Grant added: "If you look at the data, entrepreneurs who avoid risk by saying, 'You know what, I'm going to keep my day job before I go all in' are 33 percent less likely to fail."

The author pointed to Phil Knight, who is the CEO of Nike. Knight spent years as an accountant and sold shoes out of the trunk of his car. "If he had gone all in right away, he would have felt a lot of pressure to say, 'I have to get this product to market,' " Grant said. "Instead he was able to work out this great athletic shoe and build out an extraordinary company."

It was the same cautious approach the founders of Warby Parker used when starting their business. Their mission was to disrupt the eyewear industry by bringing affordable, fashionable glasses to the masses online. Neil Blumenthal, one of the four founders, was also one of Grant's first students at Wharton. Blumenthal pitched his professor the business idea and gave him an opportunity to invest.
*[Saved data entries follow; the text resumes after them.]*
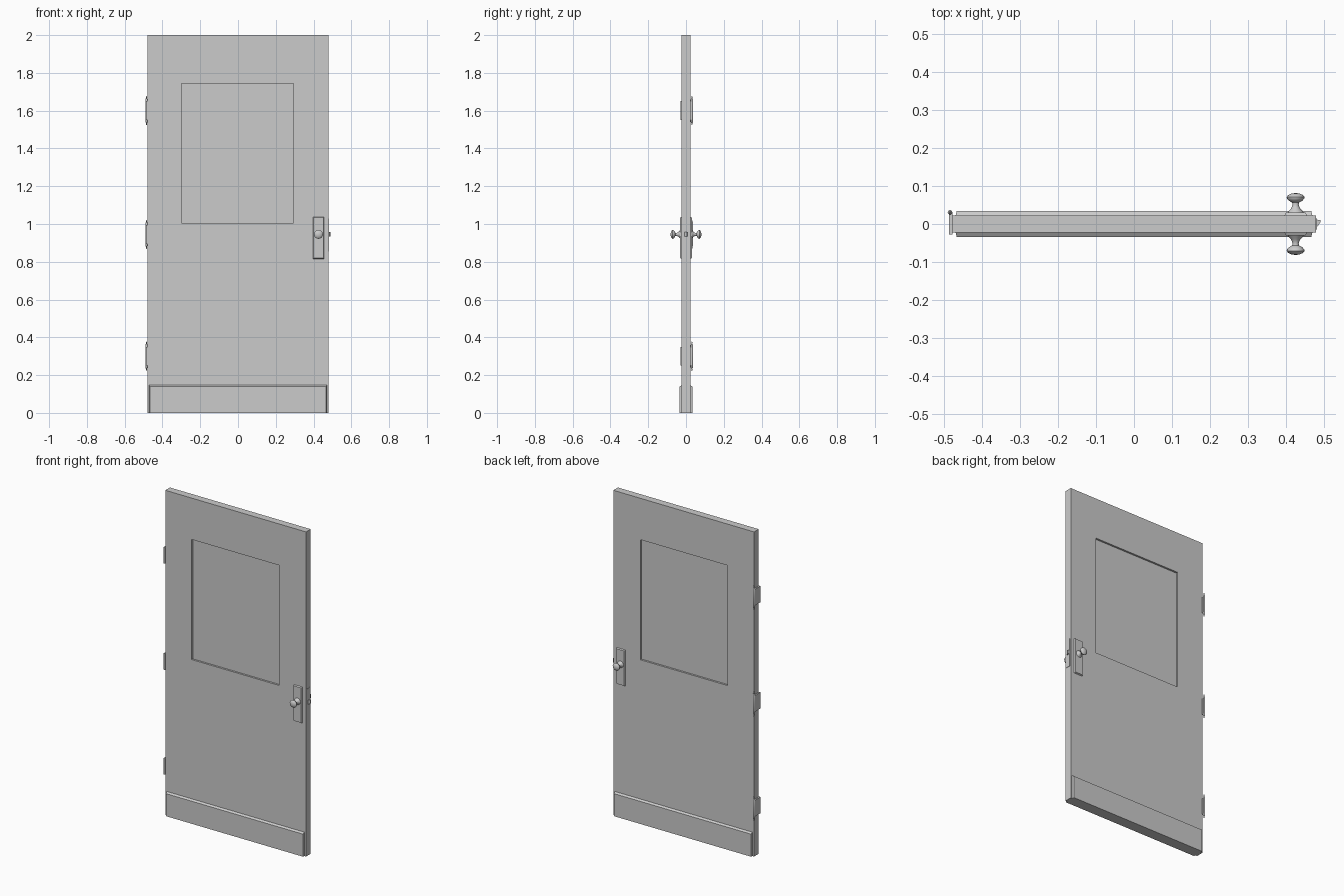
import bpy, bmesh, math
from mathutils import Matrix

cube = bpy.data.objects.get("Cube")
if cube:
    bpy.data.objects.remove(cube, do_unlink=True)

grey = bpy.data.materials.new("plain grey")
grey.use_nodes = True
colour = (0.6, 0.6, 0.6, 1)
grey.diffuse_color = colour
grey.node_tree.nodes["Principled BSDF"].inputs["Base Color"].default_value = colour

HALF = 0.0225          # half the slab thickness
HANDLE_X, HANDLE_Z = 0.426, 0.945


def add_object(name, bm, smooth=False):
    bmesh.ops.recalc_face_normals(bm, faces=bm.faces)
    mesh = bpy.data.meshes.new(name)
    bm.to_mesh(mesh)
    bm.free()
    mesh.materials.append(grey)
    obj = bpy.data.objects.new(name, mesh)
    bpy.context.collection.objects.link(obj)
    if smooth:
        bpy.ops.object.select_all(action="DESELECT")
        obj.select_set(True)
        bpy.context.view_layer.objects.active = obj
        bpy.ops.object.shade_smooth_by_angle(angle=math.radians(40))
    return obj


def box_mesh(x, y, z):
    bm = bmesh.new()
    bmesh.ops.create_cube(bm, size=1)
    for v in bm.verts:
        for i, (low, high) in enumerate((x, y, z)):
            v.co[i] = low if v.co[i] < 0 else high
    return bm


def lathe(name, profile, matrix, sides=20):
    """Spin (radius, height) points about z, then place the result."""
    bm = bmesh.new()
    verts = [bm.verts.new((r, 0, h)) for r, h in profile]
    edges = [bm.edges.new(pair) for pair in zip(verts, verts[1:])]
    bmesh.ops.spin(bm, geom=verts + edges, cent=(0, 0, 0), axis=(0, 0, 1),
                   angle=math.tau, steps=sides)
    bmesh.ops.remove_doubles(bm, verts=bm.verts, dist=0.00005)
    bm.transform(matrix)
    return add_object(name, bm, smooth=True)


def chamfered_plate(name, side, x, z, depth, bevel_x, bevel_top, bevel_bottom):
    """Plate on one door face whose outer face is drawn in to form chamfers."""
    inner, outer = side * HALF, side * (HALF + depth)
    bm = box_mesh(x, sorted((inner, outer)), z)
    for v in bm.verts:
        if abs(v.co.y) > HALF + depth / 2:
            v.co.x += bevel_x if v.co.x < sum(x) / 2 else -bevel_x
            v.co.z += bevel_bottom if v.co.z < sum(z) / 2 else -bevel_top
    return add_object(name, bm)


# Door slab with a sunken window panel on both faces
bm = bmesh.new()
xs, zs = (-0.48, -0.30, 0.295, 0.48), (0, 1.005, 1.745, 2)
for i in range(3):
    for k in range(3):
        if (i, k) == (1, 1):
            continue
        part = [bm.verts.new((x, -HALF, z)) for x, z in (
            (xs[i], zs[k]), (xs[i + 1], zs[k]),
            (xs[i + 1], zs[k + 1]), (xs[i], zs[k + 1]))]
        bm.faces.new(part)
bmesh.ops.remove_doubles(bm, verts=bm.verts, dist=0.0001)
ring = bmesh.ops.extrude_face_region(bm, geom=bm.faces[:], use_keep_orig=True)
bmesh.ops.translate(bm, vec=(0, 2 * HALF, 0),
                    verts=[g for g in ring["geom"] if isinstance(g, bmesh.types.BMVert)])
add_object("door_slab", bm)
add_object("window_panel", box_mesh((xs[1], xs[2]), (-0.011, 0.011), (zs[1], zs[2])))

# Kick plates, handle plates and knobs on both faces
knob = [(0, 0), (0.021, 0), (0.019, 0.003), (0.012, 0.010), (0.008, 0.020),
        (0.009, 0.026), (0.018, 0.031), (0.023, 0.037), (0.0235, 0.041),
        (0.019, 0.046), (0.010, 0.050), (0, 0.051)]
for label, side in (("front", -1), ("back", 1)):
    chamfered_plate(label + "_kick_plate", side, (-0.47, 0.47), (0, 0.147),
                    0.012, 0.003, 0.008, 0)
    chamfered_plate(label + "_handle_plate", side, (0.397, 0.456), (0.815, 1.038),
                    0.008, 0.004, 0.004, 0.004)
    place = Matrix.Translation((HANDLE_X, side * (HALF + 0.008), HANDLE_Z))
    lathe(label + "_knob", knob, place @ Matrix.Rotation(-side * math.pi / 2, 4, "X"))

# Hinges: a leaf on the edge and a pin with pointed finials
pin = [(0, -0.078), (0.003, -0.073), (0.002, -0.066), (0.006, -0.060),
       (0.006, 0.060), (0.002, 0.066), (0.003, 0.073), (0, 0.078)]
for label, height in (("lower", 0.30), ("middle", 0.945), ("upper", 1.60)):
    add_object(label + "_hinge_leaf", box_mesh(
        (-0.488, -0.478), (-0.028, 0.032), (height - 0.05, height + 0.05)))
    lathe(label + "_hinge_pin", pin, Matrix.Translation((-0.485, 0.031, height)), 12)

# Latch plate and slanted bolt on the closing edge
add_object("latch_plate", box_mesh((0.478, 0.482), (-0.015, 0.015), (0.855, 1.03)))
bm = box_mesh((0.478, 0.491), (-0.014, 0.012), (0.933, 0.957))
for v in bm.verts:
    if v.co.x > 0.485:
        v.co.y = 0.004 if v.co.y < 0 else 0.010
add_object("latch_bolt", bm)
Grant, however, declined.

In his book, Grant wrote about how he was worried Blumenthal's aversion to risk would hurt the business. The professor actually thought Blumenthal should quit business school and go all in.
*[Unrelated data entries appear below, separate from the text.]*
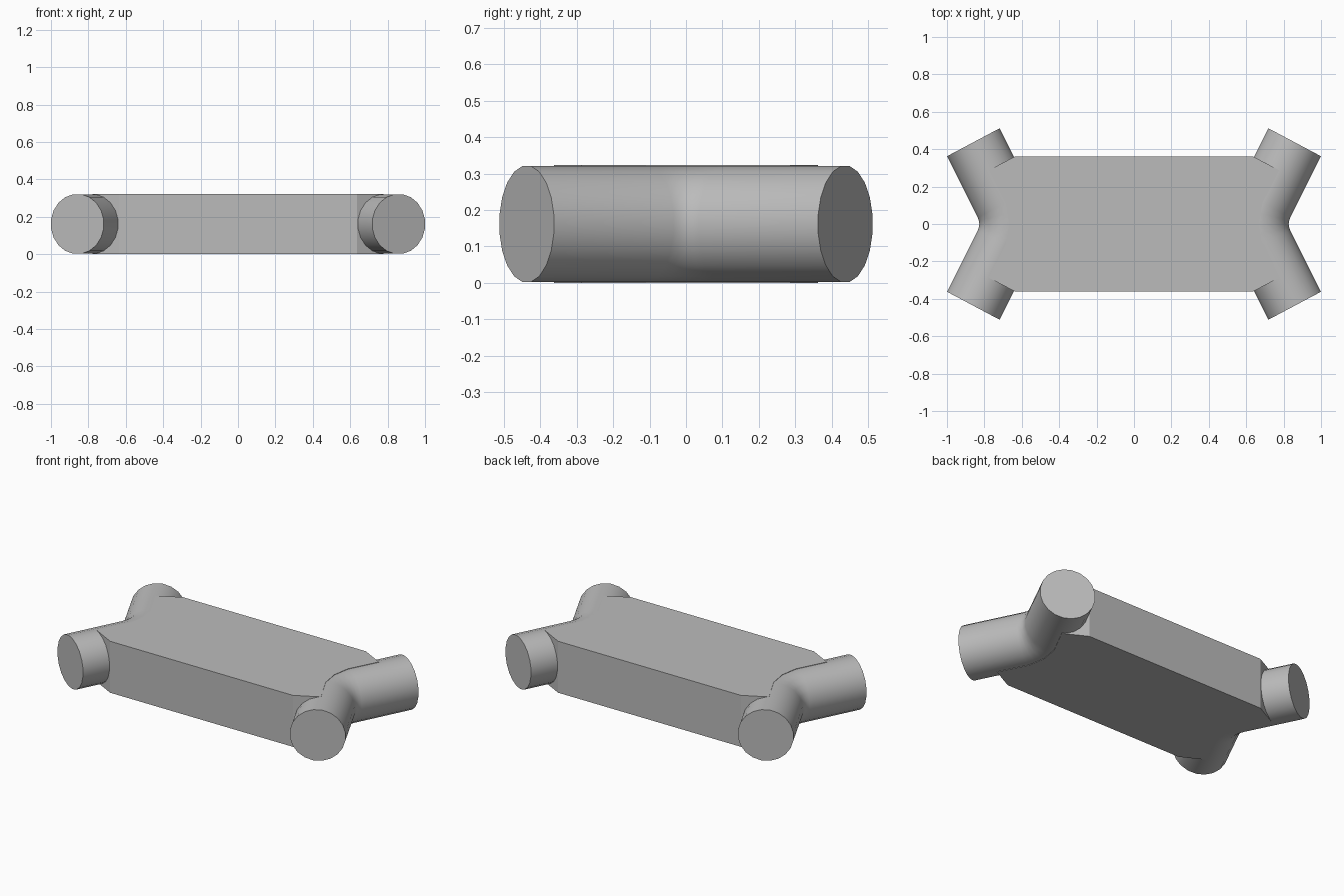
import bpy, bmesh, math
from mathutils import Vector

cube = bpy.data.objects.get("Cube")
if cube:
    bpy.data.objects.remove(cube, do_unlink=True)

grey = bpy.data.materials.new("plain grey")
grey.use_nodes = True
colour = (0.5, 0.5, 0.5, 1)
grey.diffuse_color = colour
grey.node_tree.nodes["Principled BSDF"].inputs["Base Color"].default_value = colour

HEIGHT = 0.323
MID = HEIGHT / 2
SIDES = 20
RADIUS = 0.159 / math.cos(math.pi / SIDES)
TILT = math.radians(28)


def add_object(name, bm, smooth=False):
    bmesh.ops.recalc_face_normals(bm, faces=bm.faces)
    mesh = bpy.data.meshes.new(name)
    bm.to_mesh(mesh)
    bm.free()
    mesh.materials.append(grey)
    ob = bpy.data.objects.new(name, mesh)
    bpy.context.collection.objects.link(ob)
    if smooth:
        bpy.ops.object.select_all(action='DESELECT')
        ob.select_set(True)
        bpy.context.view_layer.objects.active = ob
        bpy.ops.object.shade_smooth_by_angle(angle=math.radians(35))
    return ob


# Flat slab with corners cut square to the pipe arms
quarter = [(0.635, 0.362), (0.777, 0.287), (0.686, 0.11), (0.668, 0)]
right_half = quarter + [(x, -y) for x, y in reversed(quarter[:-1])]
outline = right_half + [(-x, -y) for x, y in right_half]
bm = bmesh.new()
base = bm.faces.new([bm.verts.new((x, y, 0)) for x, y in outline])
top = bmesh.ops.extrude_face_region(bm, geom=[base])
bmesh.ops.translate(bm, vec=(0, 0, HEIGHT),
                    verts=[v for v in top["geom"] if isinstance(v, bmesh.types.BMVert)])
add_object("centre_slab", bm)


# Bent pipe across each end, swept through a tight elbow
def bent_pipe(name, side):
    stations = [(0.859, -0.437, TILT)]
    bend_x, bend_radius = 0.90, 0.232
    for i in range(5):
        a = TILT * (1 - i / 2)
        stations.append((bend_x - bend_radius * math.cos(a),
                         -bend_radius * math.sin(a), a))
    stations.append((0.859, 0.437, -TILT))
    bm = bmesh.new()
    rings = []
    for x, y, a in stations:
        across = Vector((math.cos(a), math.sin(a), 0))
        ring = []
        for k in range(SIDES):
            t = 2 * math.pi * (k + 0.5) / SIDES
            p = Vector((x, y, MID)) + across * RADIUS * math.cos(t)
            ring.append(bm.verts.new((side * p.x, p.y, p.z + RADIUS * math.sin(t))))
        rings.append(ring)
    for r, s in zip(rings, rings[1:]):
        for k in range(SIDES):
            n = (k + 1) % SIDES
            bm.faces.new((r[k], r[n], s[n], s[k]))
    bm.faces.new(rings[0])
    bm.faces.new(rings[-1])
    add_object(name, bm, smooth=True)


for name, side in (("left_pipe", 1), ("right_pipe", -1)):
    bent_pipe(name, side)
Instead, Blumenthal wanted to finish school and have a backup plan. Oddly enough, that was one of the reasons Grant stayed on the sidelines.

That may have been a shortsighted decision. Warby Parker, founded in 2010, is now valued at over a billion dollars after its latest round of funding. Grant says he wanted to understand how he could be so wrong and put his research into a book.

Teaching the kids originality

Grant looked at one study that showed how architects' upbringing differed than their technically skilled yet less creative peers.

As it turns out, parents of the architects tended to focus on values rather than rules. The children were given the freedom to figure out how to achieve those goals. In effect, it taught them how to think, not what to think.

"Once they had to go against the grain, they were much more comfortable saying, 'Look, this is who I am, this is what I believe in,' and maybe not listening so much to naysayers," Grant told CNBC.

But what did Grant find most surprising?

"There's some evidence suggesting that parental conflict helps to fuel creativity among kids," he said. "Because when your parents don't agree with each other, you have to think for yourself."

That suggests it's OK if parents are not completely in sync about what to tell the kids; it may actually be good for them in the long run.

"On the Money" airs on CNBC Saturdays at 5:30 a.m. ET, or check listings for air times in local markets.